AIM OF THE EXERCISE: Pick out all lines with the word "shell" from the records that follow.

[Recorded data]
--
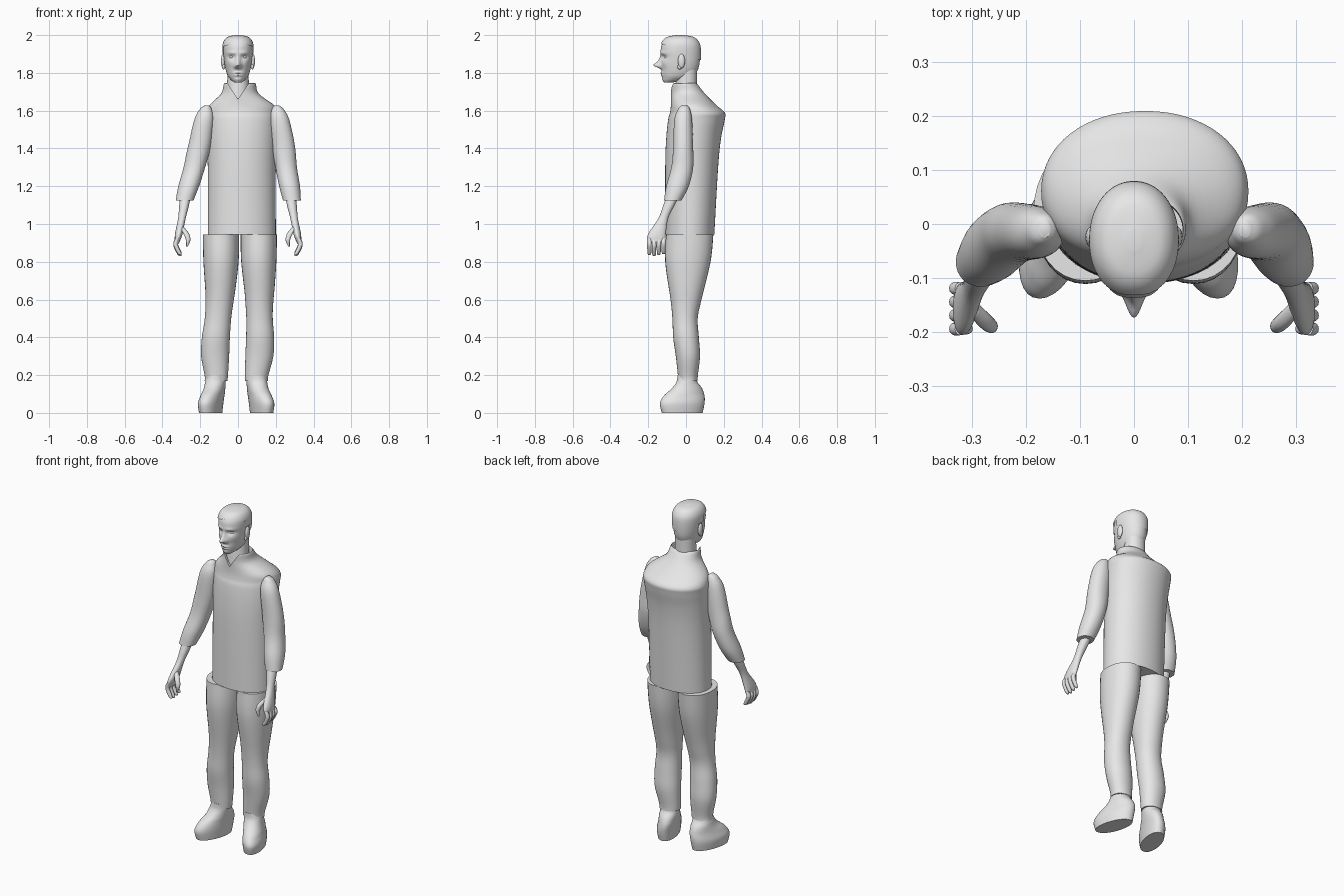
import bpy, bmesh, math
from mathutils import Vector

cube = bpy.data.objects.get("Cube")
if cube:
    bpy.data.objects.remove(cube, do_unlink=True)

shade = (.8, .8, .8, 1)
grey = bpy.data.materials.new("plain_grey")
grey.use_nodes = True
grey.diffuse_color = shade
grey.node_tree.nodes["Principled BSDF"].inputs["Base Color"].default_value = shade


def finish(name, bm):
    """Turn a bmesh into a smooth shaded grey object."""
    bmesh.ops.recalc_face_normals(bm, faces=bm.faces)
    mesh = bpy.data.meshes.new(name)
    bm.to_mesh(mesh)
    bm.free()
    mesh.materials.append(grey)
    obj = bpy.data.objects.new(name, mesh)
    bpy.context.collection.objects.link(obj)
    bpy.ops.object.select_all(action="DESELECT")
    obj.select_set(True)
    bpy.context.view_layer.objects.active = obj
    bpy.ops.object.shade_smooth_by_angle(angle=math.radians(45))


def clamp(value, low, high):
    return min(max(value, low), high)


def smooth_rows(rows, steps):
    """Spline through rows of (z, centre x, centre y, radius x, radius y)."""
    points = [Vector(row) for row in rows]
    points = [points[0]] + points + [points[-1]]
    result = []
    for before, start, end, after in zip(points, points[1:], points[2:], points[3:]):
        leave, arrive = (end - before) / 2, (after - start) / 2
        for i in range(steps):
            t = i / steps
            ease = t * t * (3 - 2 * t)
            result.append(start.lerp(end, ease) + leave * (t * (1 - t) ** 2)
                          - arrive * (t * t * (1 - t)))
    return result + [points[-1]]


def signed_power(value, power):
    return math.copysign(abs(value) ** (2 / power), value)


def loft(name, rows, sides=32, power=2.1, steps=6, side=1, warp=None, keep=None):
    """Skin oval rings stacked in z; warp moves each point, keep filters faces."""
    bm = bmesh.new()
    rings = []
    for z, centre_x, centre_y, radius_x, radius_y in smooth_rows(rows, steps):
        ring = []
        for k in range(sides):
            angle = math.tau * k / sides
            point = Vector((centre_x + radius_x * signed_power(math.cos(angle), power),
                            centre_y + radius_y * signed_power(math.sin(angle), power), z))
            point.x *= side
            if warp:
                warp(point)
            ring.append(bm.verts.new(point))
        rings.append(ring)
    for low, high in zip(rings, rings[1:]):
        for k in range(sides):
            n = (k + 1) % sides
            bm.faces.new((low[k], low[n], high[n], high[k]))
    bm.faces.new(rings[0])
    bm.faces.new(rings[-1])
    if keep:
        unwanted = [face for face in bm.faces if not keep(face.calc_center_median())]
        bmesh.ops.delete(bm, geom=unwanted, context="FACES")
    finish(name, bm)


def ellipsoid(name, centre, radii):
    bm = bmesh.new()
    bmesh.ops.create_uvsphere(bm, u_segments=20, v_segments=12, radius=1)
    for vert in bm.verts:
        vert.co = Vector(centre) + Vector(radii) * vert.co
    finish(name, bm)


def shape_collar(point):
    """Cut a V notch into the front of the collar."""
    if point.y < 0 and point.z > 1.64:
        point.z = min(point.z, 1.66 + abs(point.x) * 1.5)


# Shirt: straight body, sloping shoulders and a stand-up collar folded inward
loft("shirt", [
    (.945, .02, .02, .18, .13), (1.3, .02, .03, .18, .14), (1.45, .02, .04, .185, .145),
    (1.55, .02, .055, .19, .15), (1.59, .02, .06, .19, .145), (1.63, .02, .04, .17, .12),
    (1.69, .01, .01, .1, .09), (1.74, .01, -.01, .085, .07),
    (1.735, .01, -.01, .08, .06), (1.66, .01, -.01, .08, .06)],
    sides=64, warp=shape_collar)

# Neck
loft("neck", [(1.6, 0, 0, .08, .07), (1.7, 0, 0, .06, .06), (1.87, 0, .01, .055, .05)])


# Face features as soft bumps: offset x, z, spread x, spread z, height
features = {
    "nose_tip": (0, 1.84, .013, .011, .035),
    "nose_bridge": (0, 1.86, .01, .02, .015),
    "nostril": (.013, 1.833, .007, .007, .008),
    "eye_socket": (.033, 1.884, .017, .01, -.012),
    "brow": (.033, 1.905, .02, .007, .006),
    "cheek": (.045, 1.85, .016, .016, .005),
    "upper_lip": (0, 1.8, .018, .004, .008),
    "lower_lip": (0, 1.787, .016, .005, .008),
    "chin": (0, 1.765, .02, .01, .006),
}


def shape_face(point):
    if point.y < -.05:
        push = 0
        for x, z, spread_x, spread_z, height in features.values():
            distance = ((abs(point.x) - x) / spread_x) ** 2 + ((point.z - z) / spread_z) ** 2
            push += height * math.exp(-distance / 1.6)
        point.y -= push


# Head
head_rows = [
    (1.75, 0, -.09, .02, .025), (1.765, 0, -.06, .04, .06), (1.79, 0, -.04, .057, .086),
    (1.84, 0, -.03, .07, .1), (1.92, 0, -.03, .078, .104), (1.96, 0, -.03, .072, .093),
    (1.985, 0, -.03, .05, .065), (1.995, 0, -.03, .01, .015)]
loft("head", head_rows, sides=112, steps=12, warp=shape_face)


def above_hairline(point):
    if point.y < -.05:
        return point.z > 1.96 - abs(point.x) / 4
    return point.z > (1.905 if point.y < 0 else 1.866)


# Short hair: a thin shell over the skull
shell = Vector((.005, 0, 0, .005, .005))
loft("hair", [Vector(row) + shell for row in head_rows],
     sides=80, steps=10, keep=above_hairline)

# Limbs and paired features
for side, word in ((-1, "right"), (1, "left")):
    def shape_sleeve(point):
        """Both shoulders sit slightly toward the left."""
        point.x += .02 * clamp((point.z - 1.1) * 3, 0, 1)

    def shape_leg(point):
        point.x += clamp((point.z - .4) / 25, -.01, .01)

    def shape_shoe(point):
        """Turn the toes outward below the ankle."""
        point.x -= side * point.y / 4 * clamp(2 - point.z * 10, 0, 1)
        shape_leg(point)

    ellipsoid(f"{word}_eye", (side * .033, -.104, 1.884), (.013, .012, .009))
    ellipsoid(f"{word}_ear", (side * .079, -.024, 1.862), (.011, .019, .038))
    ellipsoid(f"{word}_earlobe", (side * .076, -.034, 1.832), (.008, .011, .014))

    # Sleeve, then bare forearm running into the palm
    loft(f"{word}_sleeve", [
        (1.628, .185, -.01, .01, .015), (1.61, .19, -.01, .03, .03),
        (1.55, .2, -.015, .052, .047), (1.4, .225, -.015, .06, .053),
        (1.3, .243, -.02, .057, .058), (1.2, .267, -.045, .055, .06),
        (1.125, .284, -.07, .047, .046)], side=side, warp=shape_sleeve)
    loft(f"{word}_forearm_and_palm", [
        (1.17, .275, -.06, .028, .034), (1.1, .285, -.09, .026, .03),
        (1.03, .297, -.12, .02, .026), (.95, .313, -.153, .02, .046),
        (.915, .32, -.157, .015, .047), (.895, .325, -.157, .01, .04)], side=side)

    # Curled fingers in a row, with the thumb in front
    for i, finger in enumerate(("index", "middle", "ring", "little")):
        y = -.194 + i * .025
        lift = .005 * abs(i - 1)
        loft(f"{word}_{finger}_finger", [
            (.925, .32, y, .011, .012), (.885 + lift, .33, y, .012, .012),
            (.84 + lift, .31, y, .011, .01), (.83 + lift, .305, y, .004, .004)],
            sides=14, side=side)
    loft(f"{word}_thumb", [
        (.985, .3, -.155, .012, .014), (.95, .275, -.18, .015, .014),
        (.915, .264, -.19, .012, .012), (.88, .27, -.19, .004, .004)], sides=14, side=side)

    # Trouser leg and shoe
    loft(f"{word}_trouser_leg", [
        (.945, .1, .02, .096, .125), (.8, .1, .01, .093, .12), (.6, .105, 0, .075, .082),
        (.5, .11, -.005, .07, .067), (.4, .117, 0, .074, .068), (.3, .117, .01, .074, .064),
        (.2, .107, .01, .062, .053), (.17, .107, .01, .06, .052)],
        side=side, warp=shape_leg)
    loft(f"{word}_shoe", [
        (.2, .107, .005, .05, .05), (.165, .11, .005, .054, .055),
        (.13, .115, .005, .055, .08), (.09, .123, -.01, .057, .108),
        (.05, .13, -.02, .06, .118), (0, .13, -.02, .055, .108)],
        side=side, warp=shape_shoe)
--
WRITTEN REPLY:
# Short hair: a thin shell over the skull
shell = Vector((.005, 0, 0, .005, .005))
loft("hair", [Vector(row) + shell for row in head_rows],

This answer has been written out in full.